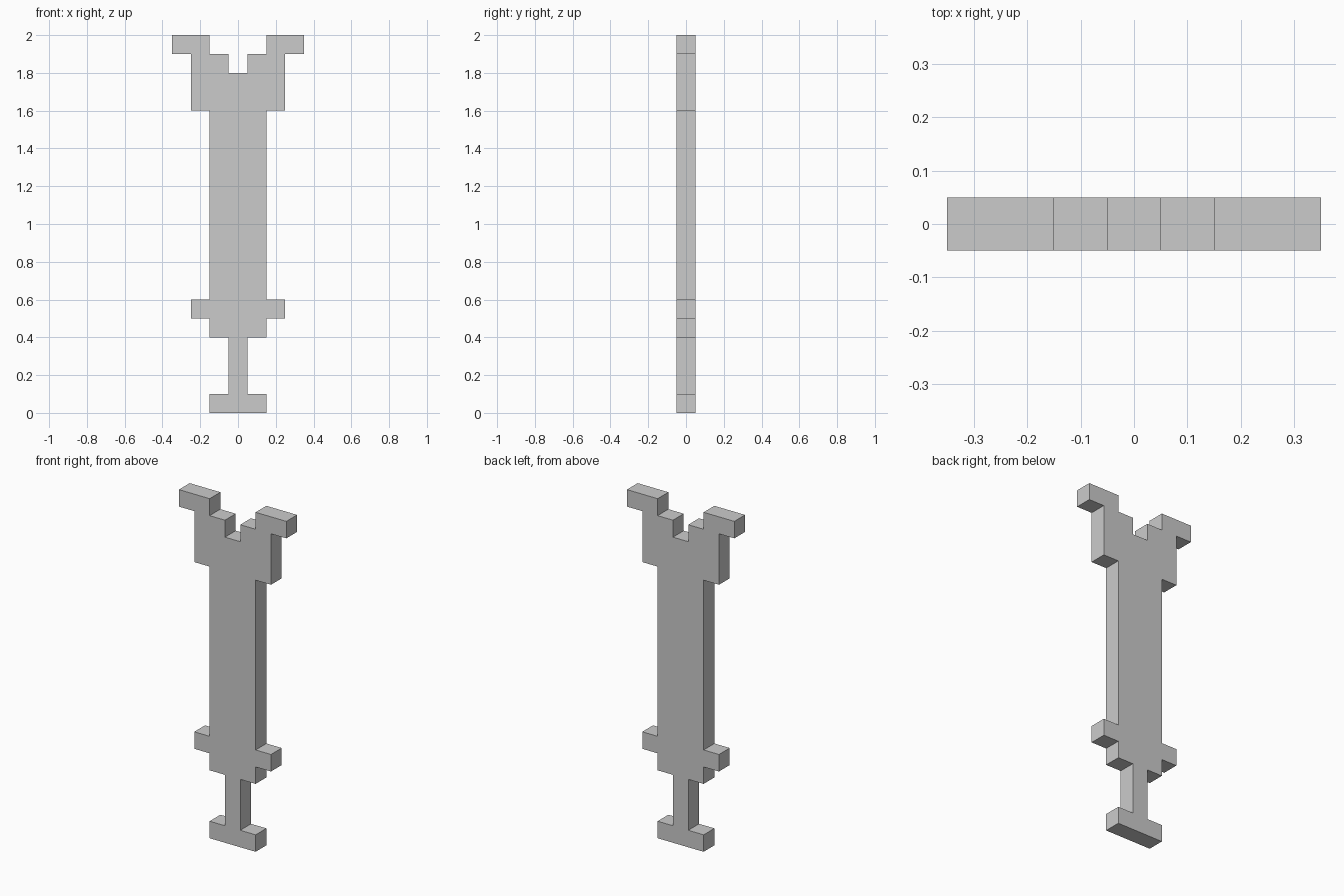
import bpy
import bmesh

if "Cube" in bpy.data.objects:
    bpy.data.objects.remove(bpy.data.objects["Cube"])

DEPTH = 0.1

# Right half of the stepped outline (x, z), from the foot up to the notch
half = [
    (0.15, 0.0), (0.15, 0.1), (0.05, 0.1), (0.05, 0.4),      # foot and stem
    (0.15, 0.4), (0.15, 0.5), (0.25, 0.5), (0.25, 0.6),      # lower collar
    (0.15, 0.6), (0.15, 1.6), (0.25, 1.6), (0.25, 1.9),      # shaft and head
    (0.35, 1.9), (0.35, 2.0), (0.15, 2.0), (0.15, 1.9),      # horn
    (0.05, 1.9), (0.05, 1.8),                                # notch
]
outline = half + [(-x, z) for x, z in reversed(half)]

# Front face, extruded backwards into a flat plate
bm = bmesh.new()
front = bm.faces.new([bm.verts.new((x, -DEPTH / 2, z)) for x, z in outline])
result = bmesh.ops.extrude_face_region(bm, geom=[front], use_keep_orig=True)
back_verts = [g for g in result["geom"] if isinstance(g, bmesh.types.BMVert)]
bmesh.ops.translate(bm, verts=back_verts, vec=(0, DEPTH, 0))
bmesh.ops.recalc_face_normals(bm, faces=bm.faces)

mesh = bpy.data.meshes.new("stepped_staff")
bm.to_mesh(mesh)
bm.free()
staff = bpy.data.objects.new("stepped_staff", mesh)
bpy.context.collection.objects.link(staff)
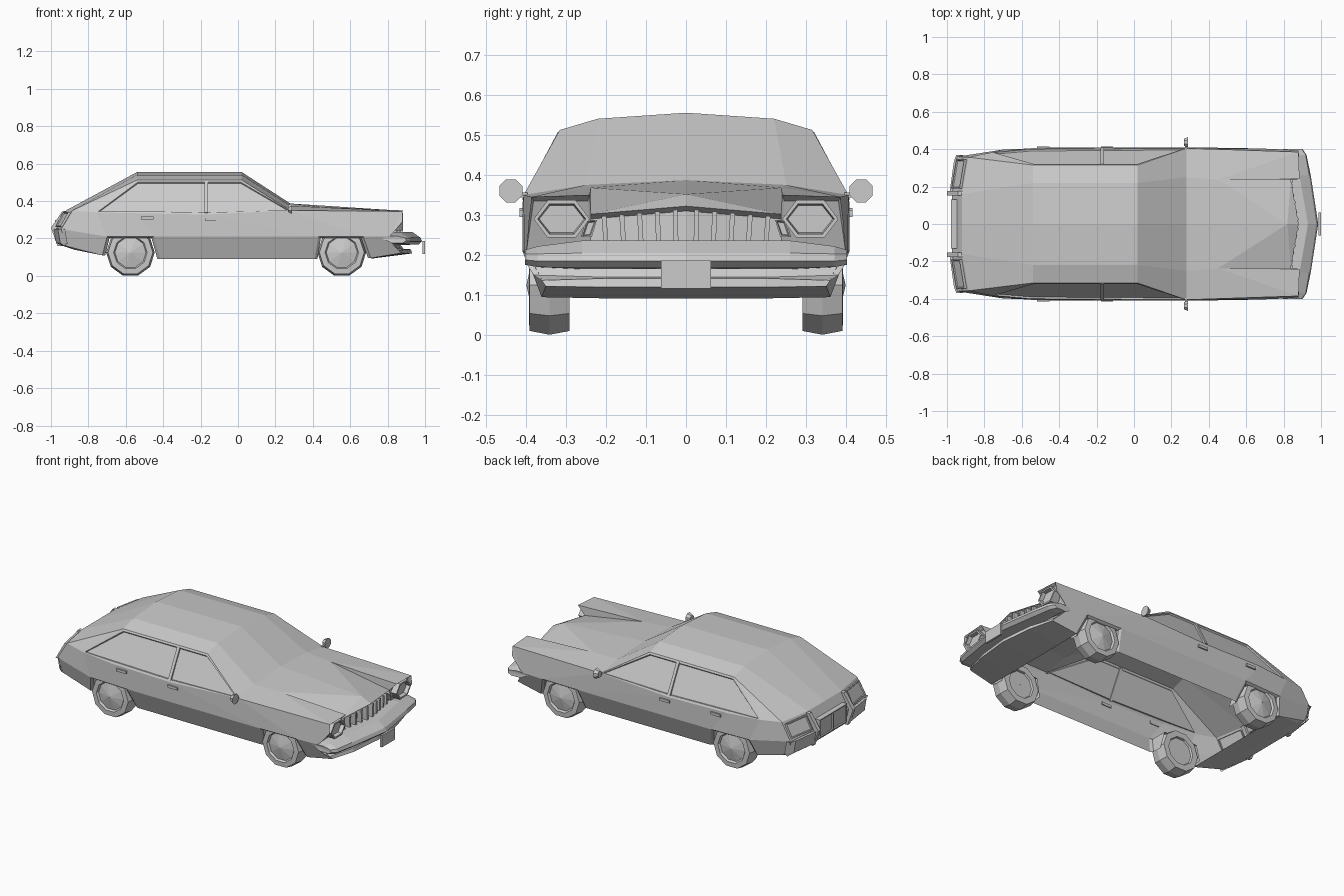
import bpy, bmesh, math
from mathutils import Matrix, Vector

if "Cube" in bpy.data.objects:
    bpy.data.objects.remove(bpy.data.objects["Cube"])


def finish(name, bm, mirror=True, recalc=True):
    if recalc:
        bmesh.ops.remove_doubles(bm, verts=bm.verts, dist=0.0005)
        bmesh.ops.recalc_face_normals(bm, faces=bm.faces)
    me = bpy.data.meshes.new(name)
    bm.to_mesh(me)
    bm.free()
    ob = bpy.data.objects.new(name, me)
    bpy.context.collection.objects.link(ob)
    if mirror:
        m = ob.modifiers.new("Mirror", 'MIRROR')
        m.use_axis = (False, True, False)
        m.merge_threshold = 0.0005
    return ob


def add_grid(bm, rows):
    vs = [[bm.verts.new(p) for p in r] for r in rows]
    for a, b in zip(vs, vs[1:]):
        for i in range(len(a) - 1):
            bm.faces.new((a[i], a[i + 1], b[i + 1], b[i]))


def grid(name, rows):
    bm = bmesh.new()
    add_grid(bm, rows)
    return finish(name, bm)


def panel(name, pts, out, rim, depth, back=0.0):
    """Flat panel with a rim and a recessed centre, optional side walls."""
    bm = bmesh.new()
    f = bm.faces.new([bm.verts.new(p) for p in pts])
    f.normal_update()
    if f.normal.dot(Vector(out)) < 0:
        f.normal_flip()
    edges = list(f.edges)
    if back:
        r = bmesh.ops.extrude_edge_only(bm, edges=edges)
        vs = [v for v in r['geom'] if isinstance(v, bmesh.types.BMVert)]
        bmesh.ops.translate(bm, verts=vs, vec=-Vector(out) * back)
    bmesh.ops.inset_region(bm, faces=[f], thickness=rim, use_boundary=True)
    bmesh.ops.inset_region(bm, faces=[f], thickness=0.004, depth=-depth, use_boundary=True)
    return finish(name, bm, recalc=False)


def box(name, c, s, rot=None, mirror=True):
    bm = bmesh.new()
    m = Matrix.Translation(c) @ (rot or Matrix()) @ Matrix.Diagonal((*s, 1))
    bmesh.ops.create_cube(bm, size=1, matrix=m)
    return finish(name, bm, mirror)


# Key shared outlines
ws_base = [(.28, 0, .387), (.28, .25, .375), (.28, .405, .35)]
roof = [(0, .555), (.22, .54), (.315, .512)]
roof_f = [(.02, y, z) for y, z in roof]
roof_r = [(-.54, y, z) for y, z in roof]
tail_top = [(-.92, 0, .35), (-.92, .16, .35), (-.885, .357, .35)]
belt = [tail_top[2], (-.76, .383, .34), (-.55, .405, .335), (-.17, .408, .328), (.28, .405, .35), (.88, .385, .345)]
crease = [(-.945, .36, .25), (-.70, .398, .21), (-.45, .408, .21), (.43, .408, .21), (.67, .404, .21), (.81, .398, .21)]

# Roof with windscreen and sloping tailgate
grid("roof", [ws_base, roof_f, roof_r, tail_top])

# Rear pillar and recessed side window
bm = bmesh.new()
bm.faces.new([bm.verts.new(p) for p in (belt[0], belt[1], roof_r[2])])
finish("rear_pillar", bm)
panel("side_window", belt[1:5] + [roof_f[2], roof_r[2]], (0, 1, .3), .013, .008)
box("door_pillar", (-.17, .358, .42), (.018, .014, .19), Matrix.Rotation(.49, 4, 'X'))

# Upper and lower body sides
bm = bmesh.new()
add_grid(bm, [belt, crease])
bm.faces.new([bm.verts.new(p) for p in (belt[5], (.88, .392, .29), crease[5])])
low_r = (-.92, .345, .16)
bot = [(-.875, .33, .14), (-.725, .36, .11), (-.415, .36, .09), (.41, .36, .09), (.71, .36, .095), (.87, .35, .122)]
for a, b, c, d in ((crease[0], crease[1], bot[1], low_r),
                   (crease[2], crease[3], bot[3], bot[2]),
                   (crease[4], crease[5], bot[5], bot[4])):
    bm.faces.new([bm.verts.new(p) for p in (a, b, c, d)])
bm.faces.new([bm.verts.new(p) for p in (low_r, bot[1], bot[0])])
finish("body_side", bm)

# Wheel arch lips
for name, arch, cx in (("rear_arch", [bot[1], crease[1], crease[2], bot[2]], -.575),
                       ("front_arch", [bot[3], crease[3], crease[4], bot[4]], .555)):
    lip = [(x + (cx - x) * .1, y - .012, z - .008 * (z > .15)) for x, y, z in arch]
    deep = [(x, .29, z) for x, y, z in lip]
    grid(name, [arch, lip, deep])

# Bonnet, raised wing tops and their inner walls
wing_in, wing_f = (.45, .237, .368), (.885, .24, .35)
nose = [(.88, 0, .322), (.838, .237, .302)]
bm = bmesh.new()
for poly in ((ws_base[0], ws_base[1], wing_in, (.82, 0, .352)),
             ((.82, 0, .352), wing_in, nose[1]),
             ((.82, 0, .352), nose[1], nose[0]),
             (ws_base[1], ws_base[2], belt[5], wing_in),
             (wing_in, belt[5], wing_f),
             (wing_in, wing_f, nose[1])):
    bm.faces.new([bm.verts.new(p) for p in poly])
finish("bonnet", bm)

# Headlamp housing and hexagonal lamp
bm = bmesh.new()
for poly in ((wing_f, belt[5], (.865, .38, .335), (.855, .245, .335)),
             (belt[5], (.88, .392, .29), crease[5], (.865, .38, .335)),
             ((.855, .245, .335), (.865, .38, .335), crease[5], (.83, .237, .235)),
             (wing_f, (.855, .245, .335), (.83, .237, .235), nose[1])):
    bm.faces.new([bm.verts.new(p) for p in poly])
finish("lamp_housing", bm)
hexa = [(.882, .31 + .07 * math.cos(i * math.pi / 3), .29 + .054 * math.sin(i * math.pi / 3)) for i in range(6)]
panel("headlamp", hexa, (1, 0, 0), .01, .022, .05)

# Grille with upright bars and small side lamps
grid("grille_back", [nose, [(.845, 0, .31), (.81, .237, .29)], [(.845, 0, .22), (.81, .26, .22)]])
for i in range(5):
    y = .022 + i * .044
    h = .085 - .09 * y
    box("grille_bar", (.868 - .18 * y, y + .004, .23 + h / 2), (.03, .012, h), Matrix.Rotation(-.02 - .3 * y, 4, 'X'))
panel("side_lamp", [(.85, .222, .288), (.848, .25, .288), (.848, .262, .245), (.85, .235, .245)], (1, 0, 0), .005, .008, .03)

# Front bumper
grid("front_bumper", [
    [(.84, 0, .236), (.93, 0, .236), (.975, 0, .205), (.985, 0, .185), (.965, 0, .168), (.87, 0, .165)],
    [(.81, .26, .236), (.885, .26, .236), (.937, .26, .205), (.945, .26, .185), (.925, .26, .168), (.85, .26, .165)],
    [(.81, .37, .22), (.875, .37, .222), (.918, .37, .203), (.922, .37, .185), (.905, .37, .17), (.84, .37, .17)],
    [(.80, .40, .212), (.85, .402, .213), (.895, .402, .203), (.9, .402, .188), (.88, .402, .176), (.82, .40, .176)],
    [(.77, .395, .2)] * 6])
box("front_plate", (.993, 0, .152), (.012, .125, .07), mirror=False)

# Lower front panel, air intake lip and under tray
grid("front_valance", [[(.865, 0, .17), (.855, .22, .17), (.82, .398, .178)],
                       [(.885, 0, .145), (.87, .2, .145), (.845, .38, .15)],
                       [(.925, 0, .142), (.905, .2, .142), (.86, .36, .137)],
                       [(.93, 0, .12), (.91, .2, .12), bot[5]],
                       [(.71, 0, .092), (.71, .2, .092), bot[4]]])

# Tail: upper lamp band, lower bumper band, under tray
mid = [(-.972, 0, .255), (-.972, .16, .255), crease[0]]
low = [(-.95, 0, .165), (-.95, .16, .165), low_r]
grid("tail", [tail_top, mid, low, [(-.875, 0, .14), (-.875, .16, .14), bot[0]],
              [(-.725, 0, .11), (-.725, .16, .11), bot[1]]])
panel("tail_lamp", [(-.933, .19, .345), (-.907, .345, .342), (-.95, .348, .265), (-.976, .19, .265)],
      (-1, 0, .4), .008, .006, .02)
grid("rear_bumper", [[(-.95, y1, .25), (-.985 + s, y1, .25), (-.972 + s, y1, .175), (-.93, y1, .16)]
                     for y1, s in ((.175, 0), (.335, .022), (.37, .06))])
panel("rear_plate", [(-.978, .0, .3), (-.978, .13, .3), (-.978, .13, .19), (-.978, .0, .19)], (-1, 0, 0), .008, .006, .05)

# Bent overriders beside the rear plate
prof = [(-.905, .348), (-.94, .345), (-1, .257), (-.965, .16), (-.93, .16), (-.955, .25)]
bm = bmesh.new()
sides = [[bm.verts.new((x, y, z)) for x, z in prof] for y in (.152, .176)]
for s in sides:
    bm.faces.new(s)
for i in range(6):
    j = (i + 1) % 6
    bm.faces.new((sides[0][i], sides[0][j], sides[1][j], sides[1][i]))
finish("overrider", bm)

# Door handles and mirrors
for x, z in ((-.485, .31), (-.145, .303)):
    box("door_handle", (x, .408, z), (.065, .014, .016))
bm = bmesh.new()
bmesh.ops.create_cone(bm, cap_ends=True, segments=8, radius1=.031, radius2=.02, depth=.024,
                      matrix=Matrix.Translation((.278, .437, .36)) @ Matrix.Rotation(-math.pi / 2, 4, 'Y')
                      @ Matrix.Rotation(math.pi / 8, 4, 'Z'))
finish("door_mirror", bm)
box("mirror_stalk", (.278, .41, .35), (.012, .03, .012))

# Ten-sided wheels with conical hubcaps
rings = [(.30, .001), (.30, .08), (.29, .085), (.29, .12), (.34, .13), (.39, .12), (.392, .09), (.38, .083), (.398, .001)]
for name, cx in (("rear_wheel", -.575), ("front_wheel", .555)):
    bm = bmesh.new()
    ang = [math.radians(18 + 36 * i) - math.pi / 2 for i in range(11)]
    add_grid(bm, [[(cx + r * math.cos(a), y, .125 + r * math.sin(a)) for a in ang] for y, r in rings])
    finish(name, bm)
* * * *
Problem
Say how many lines above hold the word "import", giving only the count.

Task answer
4